a brake device operable at one end of the limit of motion of said cradle body.

3. In an oscillating cradle, the combina tion with a rigid frame, an arcuate cradle body pivotally mounted therein, lugs extending outward at the ends of said cradle 4. In an oscillating cradle,'the combilia -60 arcuate bodypivotally mounted therein, a 1

tion with a rigidrectangular frame, an-

pinion mounted on a plane below the 'piv otal point of said body, agear fixed on the pivots of said cradle engageable with said pinion, a. ard bar secured to said inion,

said guar bar having oppositely disposed extensions, levers engageable with said extensions, spring operated plungers connected with the opposite ends of said levers, and In s extending from the ends of said cradle fiody adapted to actuate said spring plungers whereby a reversal of direction of oscillation is ment.

In testimony whereof I have afiixed my signature.

obtained at the end of its move- JOHN LOPATKA.

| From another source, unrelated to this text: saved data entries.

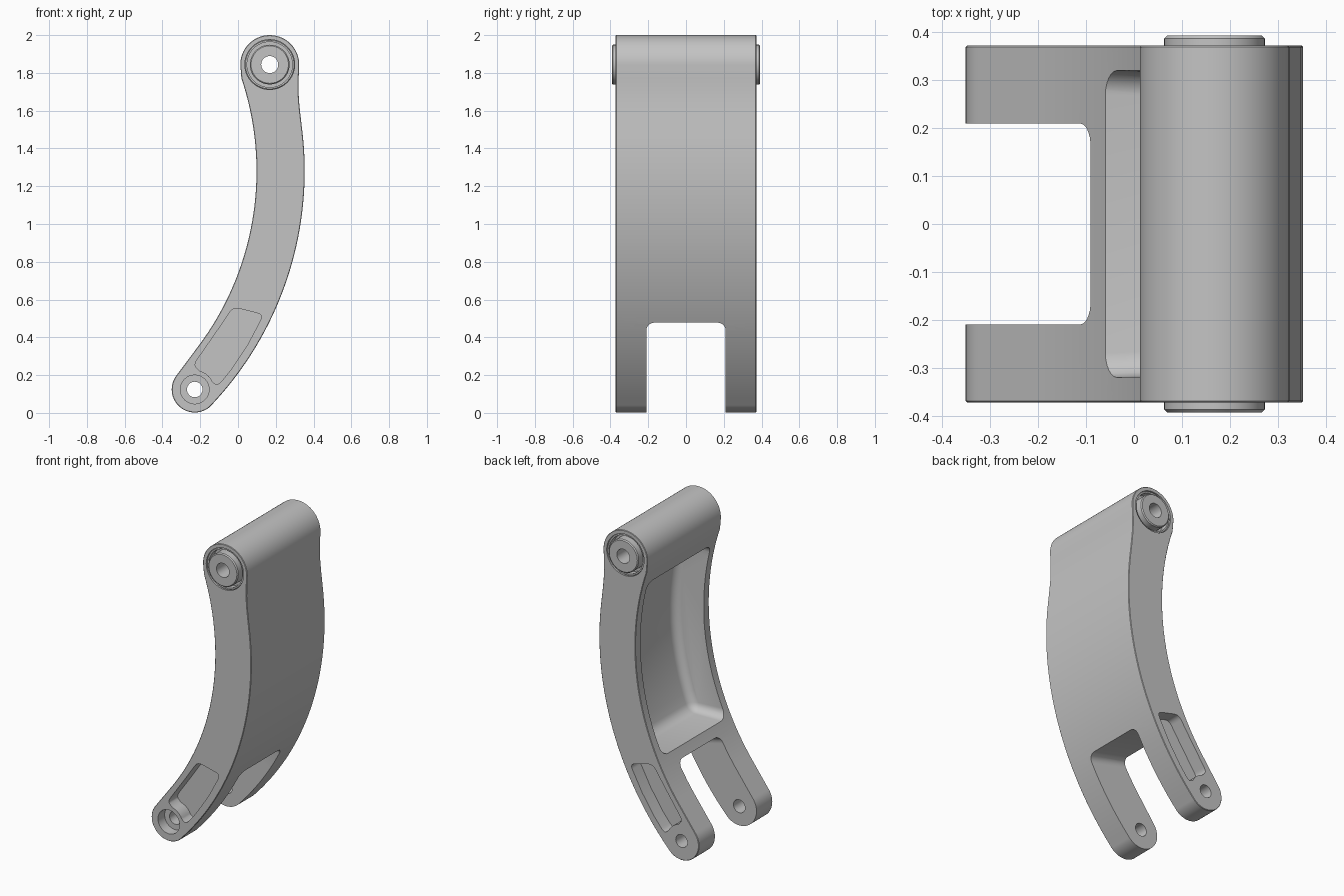
import bpy, bmesh
from math import sin, cos, radians
from mathutils import Vector

if "Cube" in bpy.data.objects:
    bpy.data.objects.remove(bpy.data.objects["Cube"])

GREY = (0.55, 0.55, 0.55, 1)
metal = bpy.data.materials.new("grey metal")
metal.use_nodes = True
metal.diffuse_color = GREY
metal.node_tree.nodes["Principled BSDF"].inputs["Base Color"].default_value = GREY

ARC_C = (-1.45, 1.28)            # centre of the arm's curve
TOP, BOTTOM = (0.168, 1.844), (-0.229, 0.124)
R_IN, R_OUT = 1.548, 1.803
HALF = 0.372


def arc(c, r, a0, a1, n):
    """Points on an arc in the xz plane, angles in degrees."""
    angles = [radians(a0 + (a1 - a0) * i / n) for i in range(n + 1)]
    return [(c[0] + r * cos(a), c[1] + r * sin(a)) for a in angles]


def circle(c, r, n=64):
    return arc(c, r, 0, 360, n)[:-1]


def rounded(pts, size, steps=6):
    """Round the sharp corners of a closed outline."""
    out = []
    pts = [Vector(p) for p in pts]
    for i, p in enumerate(pts):
        to_prev, to_next = pts[i - 1] - p, pts[(i + 1) % len(pts)] - p
        if to_prev.angle(-to_next) < radians(30):
            out.append(p)
            continue
        a = p + to_prev.normalized() * min(size, to_prev.length * 0.45)
        b = p + to_next.normalized() * min(size, to_next.length * 0.45)
        for k in range(steps + 1):
            t = k / steps
            out.append(a * (1 - t) ** 2 + p * 2 * t * (1 - t) + b * t * t)
    return out


def use(obj):
    bpy.ops.object.select_all(action='DESELECT')
    obj.select_set(True)
    bpy.context.view_layer.objects.active = obj


def bevel(obj, width, segments=1):
    use(obj)
    m = obj.modifiers.new("bevel", 'BEVEL')
    m.width, m.segments = width, segments
    m.limit_method, m.angle_limit = 'ANGLE', radians(40)
    bpy.ops.object.modifier_apply(modifier=m.name)


def prism(name, pts, y0, y1, shape=None):
    """Extrude an xz outline along y; shape may move each vertex."""
    bm = bmesh.new()
    front = bm.faces.new([bm.verts.new((x, y0, z)) for x, z in pts])
    ext = bmesh.ops.extrude_face_region(bm, geom=[front])
    for v in ext["geom"]:
        if isinstance(v, bmesh.types.BMVert):
            v.co.y = y1
    if shape:
        for v in bm.verts:
            shape(v)
    bmesh.ops.recalc_face_normals(bm, faces=bm.faces)
    mesh = bpy.data.meshes.new(name)
    bm.to_mesh(mesh)
    bm.free()
    obj = bpy.data.objects.new(name, mesh)
    bpy.context.collection.objects.link(obj)
    mesh.materials.append(metal)
    return obj


def cut(obj, cutter):
    use(obj)
    m = obj.modifiers.new("cut", 'BOOLEAN')
    m.operation, m.solver, m.object = 'DIFFERENCE', 'EXACT', cutter
    bpy.ops.object.modifier_apply(modifier=m.name)
    bpy.data.objects.remove(cutter)


def smooth(obj):
    use(obj)
    bpy.ops.object.shade_smooth_by_angle(angle=radians(30))


def ring(name, r_out, r_in, y0, y1, edge):
    obj = prism(name, circle(TOP, r_out), y0, y1)
    bevel(obj, edge)
    cut(obj, prism("bore", circle(TOP, r_in), -1, 1))
    smooth(obj)


# Curved arm body
outline = arc(ARC_C, R_OUT, -43.4, 7, 36)
outline += [(0.329, 1.59), (0.323, 1.65), (0.32, 1.71), (0.321, 1.77)]
outline += arc(TOP, 0.156, 0, 190, 32)
outline += arc(ARC_C, R_IN, 18.5, -36, 40)
outline += arc(BOTTOM, 0.122, 143, 314, 28)
arm = prism("curved_arm", outline, -HALF, HALF)
bevel(arm, 0.003)

# Fork slot with a sloping, rounded roof
slot = prism("slot_cutter", [(-0.5, 0.638), (0.5, 0.398), (0.5, -0.2), (-0.5, -0.2)], -0.21, 0.21)
bevel(slot, 0.045, 5)
cut(arm, slot)


# Deep, slightly drafted pocket in the hollow side, leaving a thin outer wall
def draft(v):
    depth = ((v.co.x - ARC_C[0]) ** 2 + (v.co.z - ARC_C[1]) ** 2) ** 0.5
    v.co.y *= 1 - (depth - R_IN) * 0.15


pocket = prism("pocket_cutter",
               arc(ARC_C, 1.753, -22.8, 13.2, 10) + arc(ARC_C, 1.42, 16.2, -28.7, 10),
               -0.32, 0.32, draft)
bevel(pocket, 0.05, 6)
cut(arm, pocket)

# Outer recess beside each fork end, wrapped round the pin boss
recess = arc(BOTTOM, 0.102, 76, 22, 5)
recess += [(-0.105, 0.145), (-0.04, 0.225), (0.05, 0.36), (0.135, 0.52),
           (-0.025, 0.56), (-0.12, 0.42), (-0.235, 0.255)]
for side in (-1, 1):
    cut(arm, prism("recess_cutter", rounded(recess, 0.035), side * 0.285, side * 0.46))

# Pin hole, with a counterbore on the front
cut(arm, prism("pin_cutter", circle(BOTTOM, 0.041, 40), -1, 1))
cut(arm, prism("counterbore_cutter", circle(BOTTOM, 0.076, 48), -1, -0.305))

# Pivot bore and its end seats
cut(arm, prism("bore_cutter", circle(TOP, 0.045), -1, 1))
for side in (-1, 1):
    cut(arm, prism("seat_cutter", circle(TOP, 0.132), side * 0.32, side))
smooth(arm)

# Bushing and retaining ring at each end of the pivot
for side, label in ((-1, "front"), (1, "back")):
    ring(label + "_bushing", 0.105, 0.045, side * 0.315, side * 0.393, 0.006)
    ring(label + "_retaining_ring", 0.1318, 0.12, side * 0.318, side * 0.364, 0.003)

Referenced by
Citing PatentFiling datePublication dateApplicantTitle
US3737924 *Apr 10, 1972Jun 12, 1973Davis GRocking bed
US5003654 *Sep 28, 1988Apr 2, 1991Kinetic Concepts, Inc.Method and apparatus for alternating pressure of a low air loss patient support system
US5062171 *Mar 12, 1990Nov 5, 1991Kinetic Concepts, Inc.Patient support air bags and related system with connectors for detachable mounting of the bags
US5103511 *Mar 1, 1990Apr 14, 1992Hector SequinOscillatory bed
US5142719 *Feb 19, 1991Sep 1, 1992Kinetic Concepts, Inc.Patient supporting method for averting complications of immobility
US5603133 *Feb 17, 1995Feb 18, 1997Kinetic Concepts, Inc.Apparatus for alternating pressure of a low air loss patient support system
US6282737Feb 18, 1997Sep 4, 2001John H. VrzalikApparatus for alternating pressure of a low air loss patient support
US20110219544 *Feb 16, 2011Sep 15, 2011Howard JohnstonOscillating bed
Classifications
U.S. Classification5/108, 5/309, 74/17
International ClassificationA47D9/02, A47D9/00
Cooperative ClassificationA47D9/02
European ClassificationA47D9/02